Sources close to the matter say the federal health agency has also sent stakeholders a draft document with guidelines for licensed manufacturers on the subject of these minor “cannabinoids” such as Delta-8 THC, THC-V, and CBN, among others. However, none of the licensed manufacturers StratCann spoke to for this article received official guidance from Health Canada on this matter with regards to including CBN within existing THC limits for products such as edibles.
StratCann reached out to other provincial regulators to see if they were enacting similar rules around “minor intoxicating cannabinoids” that would cover CBN and had not immediately received a response at press time.
Edit: As of August 17, Cannabis NB has now notified StratCann that Health Canada “has not provided guidance to Cannabis NB with respect to minor cannabinoids. Cannabis NB will continue to sell products that meet Health Canada guidelines and regulations.” This article will be updated as other provinces respond to requests.
In the past—such as the decision to ban the production and sale of so-called “edible extracts” containing more than 10mg THC per packet—Health Canada provided advanced notice before ending sales of any product.
Meyers, with Zelca, says the most confusing part of this move is that it comes unannounced. The small micro producer, which operates with just three employees, has filled numerous orders for this product since February 15 including one in early August.
Taking product back would be a significant financial burden for a small company.
“They need to give us time to plan and submit a new NNCP (New Product Alert Notice) and develop new products. You can’t just pull the rug out from under us in this,” an exasperated Meyers told StratCann.
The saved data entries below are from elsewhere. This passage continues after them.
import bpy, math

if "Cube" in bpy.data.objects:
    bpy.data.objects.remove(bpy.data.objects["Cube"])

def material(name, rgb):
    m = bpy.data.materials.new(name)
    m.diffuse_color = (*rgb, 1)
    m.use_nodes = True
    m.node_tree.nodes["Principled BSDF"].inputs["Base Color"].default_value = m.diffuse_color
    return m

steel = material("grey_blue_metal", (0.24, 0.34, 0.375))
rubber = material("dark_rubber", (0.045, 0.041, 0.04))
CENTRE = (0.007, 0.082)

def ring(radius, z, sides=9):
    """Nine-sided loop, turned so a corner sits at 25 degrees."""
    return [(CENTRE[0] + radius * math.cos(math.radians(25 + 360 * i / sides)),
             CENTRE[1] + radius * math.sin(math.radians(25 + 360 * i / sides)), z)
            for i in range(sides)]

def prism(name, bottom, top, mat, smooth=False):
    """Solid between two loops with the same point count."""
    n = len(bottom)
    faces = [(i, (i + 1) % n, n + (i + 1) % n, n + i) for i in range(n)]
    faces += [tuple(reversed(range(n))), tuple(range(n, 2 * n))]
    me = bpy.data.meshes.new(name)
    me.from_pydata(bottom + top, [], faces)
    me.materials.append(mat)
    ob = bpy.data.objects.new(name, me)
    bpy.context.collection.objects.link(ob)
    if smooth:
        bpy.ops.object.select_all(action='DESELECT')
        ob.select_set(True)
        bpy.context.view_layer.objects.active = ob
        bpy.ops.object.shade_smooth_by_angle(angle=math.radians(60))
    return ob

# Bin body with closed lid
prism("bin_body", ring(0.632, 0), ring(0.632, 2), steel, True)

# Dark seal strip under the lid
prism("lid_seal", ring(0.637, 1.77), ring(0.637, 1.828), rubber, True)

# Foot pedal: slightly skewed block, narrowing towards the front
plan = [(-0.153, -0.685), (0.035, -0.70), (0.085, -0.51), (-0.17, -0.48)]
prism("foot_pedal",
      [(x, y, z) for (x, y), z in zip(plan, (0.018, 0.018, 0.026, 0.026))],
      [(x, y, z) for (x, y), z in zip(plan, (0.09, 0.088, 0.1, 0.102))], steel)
He also doesn’t understand how CBN can be considered intoxicating, and says these kinds of decisions are part of what continues to drive consumers into the black market.
“Being able to provide our customers with unique formulations and highlight different aspects of the plant in our products is one of the few competitive advantages we have on the black market,” he added. “If you want people to cross over, it’s through these kinds of innovative products.”
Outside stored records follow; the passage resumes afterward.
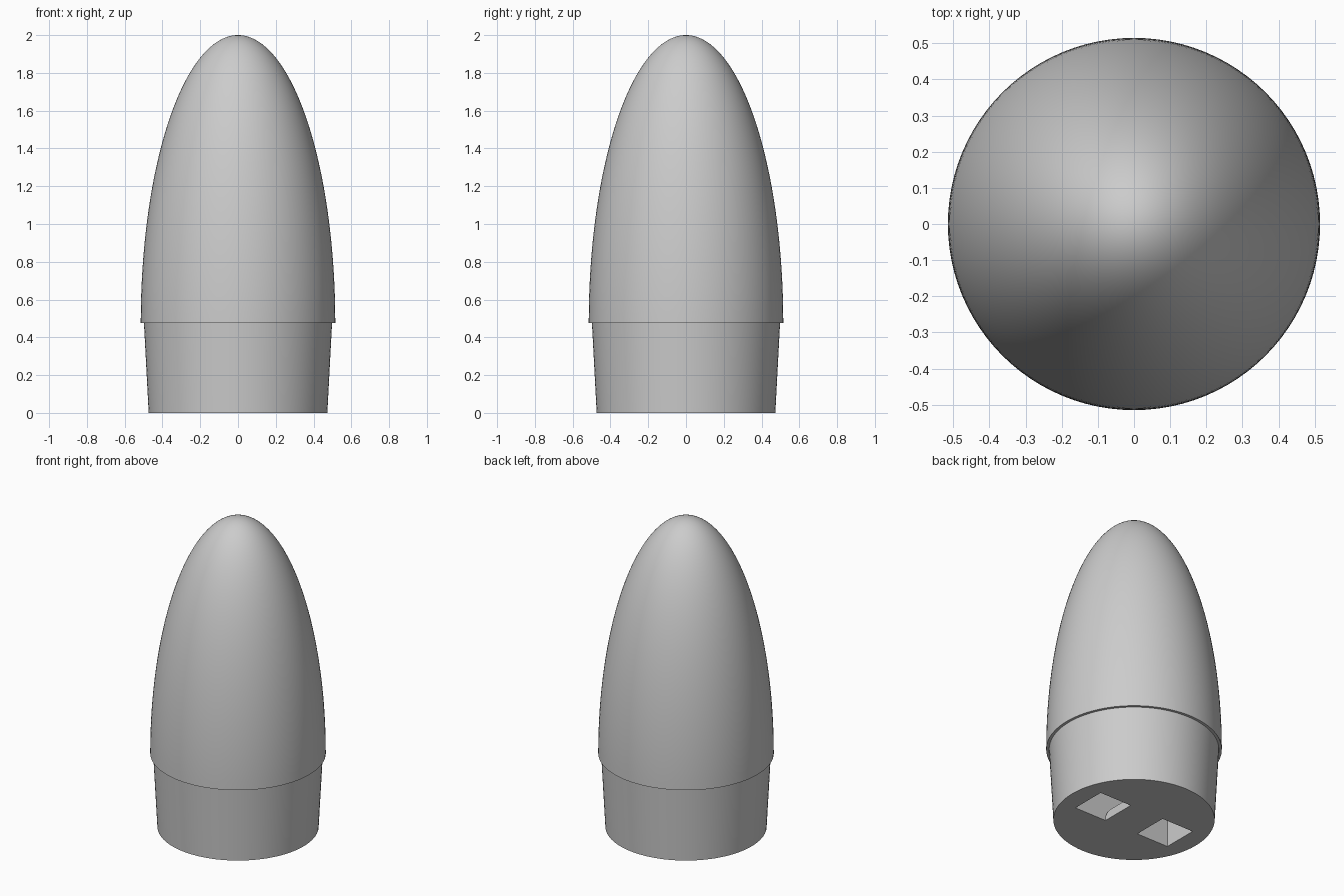
import bpy, bmesh
from math import sin, cos, pi, radians

old = bpy.data.objects.get("Cube")
if old:
    bpy.data.objects.remove(old, do_unlink=True)

# Dimensions
HEIGHT = 2.0
LIP_Z = 0.475           # height where the shoulder meets the cone
CONE_R = 0.515
SHOULDER_TOP_R, SHOULDER_BASE_R = 0.498, 0.473
SEGMENTS, RINGS = 96, 48
POCKET_X, POCKET_Y, POCKET_TOP = 0.352, 0.115, 0.25
BAR_X, BAR_TOP, BAR_ROUND = 0.122, 0.055, 0.05

grey = bpy.data.materials.new("plain_grey")
grey.use_nodes = True
colour = (0.6, 0.6, 0.6, 1.0)
grey.diffuse_color = colour
grey.node_tree.nodes["Principled BSDF"].inputs["Base Color"].default_value = colour


def make_object(name, bm):
    bmesh.ops.recalc_face_normals(bm, faces=bm.faces)
    mesh = bpy.data.meshes.new(name)
    bm.to_mesh(mesh)
    bm.free()
    mesh.materials.append(grey)
    obj = bpy.data.objects.new(name, mesh)
    bpy.context.collection.objects.link(obj)
    return obj


def lathe(name, profile):
    """Revolve an (r, z) profile; its last point lies on the axis."""
    bm = bmesh.new()
    rings = [[bm.verts.new((r * cos(2 * pi * i / SEGMENTS),
                            r * sin(2 * pi * i / SEGMENTS), z))
              for i in range(SEGMENTS)] for r, z in profile[:-1]]
    tip = bm.verts.new((0, 0, profile[-1][1]))
    bm.faces.new(rings[0])
    for i in range(SEGMENTS):
        j = (i + 1) % SEGMENTS
        for low, high in zip(rings, rings[1:]):
            bm.faces.new((low[i], low[j], high[j], high[i]))
        bm.faces.new((rings[-1][i], rings[-1][j], tip))
    return make_object(name, bm)


def extrude_x(name, outline, half):
    """Extrude a (y, z) outline along x, evenly about the centre."""
    bm = bmesh.new()
    face = bm.faces.new([bm.verts.new((-half, y, z)) for y, z in outline])
    result = bmesh.ops.extrude_face_region(bm, geom=[face])
    moved = [v for v in result["geom"] if isinstance(v, bmesh.types.BMVert)]
    bmesh.ops.translate(bm, verts=moved, vec=(2 * half, 0, 0))
    return make_object(name, bm)


def cut(target, cutter):
    mod = target.modifiers.new("cut", 'BOOLEAN')
    mod.operation, mod.solver, mod.object = 'DIFFERENCE', 'EXACT', cutter
    bpy.context.view_layer.objects.active = target
    bpy.ops.object.modifier_apply(modifier=mod.name)
    bpy.data.objects.remove(cutter, do_unlink=True)


# Tapered shoulder, overhanging lip and elliptical cone in one solid
profile = [(SHOULDER_BASE_R, 0), (SHOULDER_TOP_R, LIP_Z)]
for k in range(RINGS + 1):
    a = pi / 2 * k / RINGS
    profile.append((CONE_R * cos(a), LIP_Z + (HEIGHT - LIP_Z) * sin(a)))
nose_cone = lathe("nose_cone", profile)

# Chamber under the base, less the rounded bar that splits its mouth in two
chamber = extrude_x("chamber_cutter", [
    (-POCKET_Y, -0.1), (POCKET_Y, -0.1),
    (POCKET_Y, POCKET_TOP), (-POCKET_Y, POCKET_TOP)], POCKET_X)
bar_y = POCKET_Y + 0.003
arc = [(bar_y - BAR_ROUND * (1 - cos(a)), BAR_TOP - BAR_ROUND * (1 - sin(a)))
       for a in (pi / 2 * k / 8 for k in range(9))]
bar_outline = [(bar_y, -0.2)] + arc + [(-y, z) for y, z in reversed(arc)] + [(-bar_y, -0.2)]
tie_bar = extrude_x("tie_bar_cutter", bar_outline, BAR_X)
cut(chamber, tie_bar)
cut(nose_cone, chamber)

# Smooth walls with crisp rims
bpy.ops.object.select_all(action='DESELECT')
nose_cone.select_set(True)
bpy.context.view_layer.objects.active = nose_cone
bpy.ops.object.shade_smooth_by_angle(angle=radians(30))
StratCann also spoke with Niel Marotta, president and CEO of Indiva, a cannabis manufacturer that sells cannabis food with CBN to the Alberta market. Marotta said Indiva had not received such guidance from AGLC.
StratCann is reaching out to other manufacturers with similar products for sale in Alberta and has not received confirmation on record as of press time. A representative for a manufacturer that also sells similar CBN-infused foods said AGLC had sent them a request for more information about their product this week, but they had not received any stop orders.
Marotta echoed Meyer’s comments about the need to compete more with the black market. While Indiva hasn’t heard from AGLC about any rule changes regarding this new cannabinoid, it recently faced a similar challenge with its own discontinuable extract product that was issued earlier this year.
He said he was also aware that Health Canada had considered changing regulations to include products like delta-8 THC within the 10mg THC limit, but this was the first time he had heard of possibly including CBN in them. He counters the argument that CBN products can be considered as “intoxicating” as delta-9 or even delta-8.
He compared the limit to rules that only allow alcohol companies to sell their products in miniature bottles. “If this category is forced to continue to operate on par with bottle mini-bars, you are simply handing over the prize to the black market. I would go so far as to say that would be irresponsible. They ignore the real problem, which is that copycat foods provide the value consumers want but none of the safety that our products provide. So they are effectively driving the black market.”
#AGLC #removed #cannabis #products #CBN